[Stored data entries]
------------------------------

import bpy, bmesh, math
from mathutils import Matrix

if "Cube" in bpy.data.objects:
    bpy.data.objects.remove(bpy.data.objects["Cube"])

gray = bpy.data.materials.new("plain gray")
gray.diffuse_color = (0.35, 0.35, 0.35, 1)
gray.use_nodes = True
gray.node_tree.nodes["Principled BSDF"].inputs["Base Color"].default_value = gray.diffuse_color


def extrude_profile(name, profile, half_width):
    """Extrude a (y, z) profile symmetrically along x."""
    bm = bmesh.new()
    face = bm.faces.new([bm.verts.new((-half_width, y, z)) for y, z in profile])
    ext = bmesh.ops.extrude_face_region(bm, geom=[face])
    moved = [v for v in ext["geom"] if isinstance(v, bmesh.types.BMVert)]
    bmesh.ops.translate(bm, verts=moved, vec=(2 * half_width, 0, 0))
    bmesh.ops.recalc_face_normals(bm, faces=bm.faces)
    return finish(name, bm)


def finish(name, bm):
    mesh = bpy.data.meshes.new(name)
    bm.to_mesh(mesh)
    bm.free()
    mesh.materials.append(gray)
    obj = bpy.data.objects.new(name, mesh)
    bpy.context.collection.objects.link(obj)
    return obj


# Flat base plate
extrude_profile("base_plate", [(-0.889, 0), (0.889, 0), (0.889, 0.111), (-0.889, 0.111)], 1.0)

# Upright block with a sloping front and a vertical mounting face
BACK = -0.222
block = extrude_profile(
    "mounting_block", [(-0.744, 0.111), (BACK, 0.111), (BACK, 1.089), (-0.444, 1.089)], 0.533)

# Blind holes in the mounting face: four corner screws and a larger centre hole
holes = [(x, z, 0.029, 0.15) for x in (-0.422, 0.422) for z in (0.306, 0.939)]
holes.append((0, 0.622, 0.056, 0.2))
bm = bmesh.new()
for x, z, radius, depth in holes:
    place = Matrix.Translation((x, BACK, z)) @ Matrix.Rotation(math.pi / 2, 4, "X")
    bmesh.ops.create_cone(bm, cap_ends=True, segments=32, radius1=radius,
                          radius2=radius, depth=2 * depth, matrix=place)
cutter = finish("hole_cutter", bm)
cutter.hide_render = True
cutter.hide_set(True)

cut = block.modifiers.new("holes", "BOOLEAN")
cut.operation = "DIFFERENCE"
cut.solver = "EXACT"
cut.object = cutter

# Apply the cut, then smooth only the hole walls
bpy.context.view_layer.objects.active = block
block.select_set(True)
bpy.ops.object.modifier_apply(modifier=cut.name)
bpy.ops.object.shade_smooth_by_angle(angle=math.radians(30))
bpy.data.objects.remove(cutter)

------------------------------

## DESCRIPTION OF THE TASK
Find the word "bmesh" in the entries. Copy each line that holds it.

## SOLVED EXERCISE
import bpy, bmesh, math
    bm = bmesh.new()
    ext = bmesh.ops.extrude_face_region(bm, geom=[face])
    moved = [v for v in ext["geom"] if isinstance(v, bmesh.types.BMVert)]
    bmesh.ops.translate(bm, verts=moved, vec=(2 * half_width, 0, 0))
    bmesh.ops.recalc_face_normals(bm, faces=bm.faces)
bm = bmesh.new()
    bmesh.ops.create_cone(bm, cap_ends=True, segments=32, radius1=radius,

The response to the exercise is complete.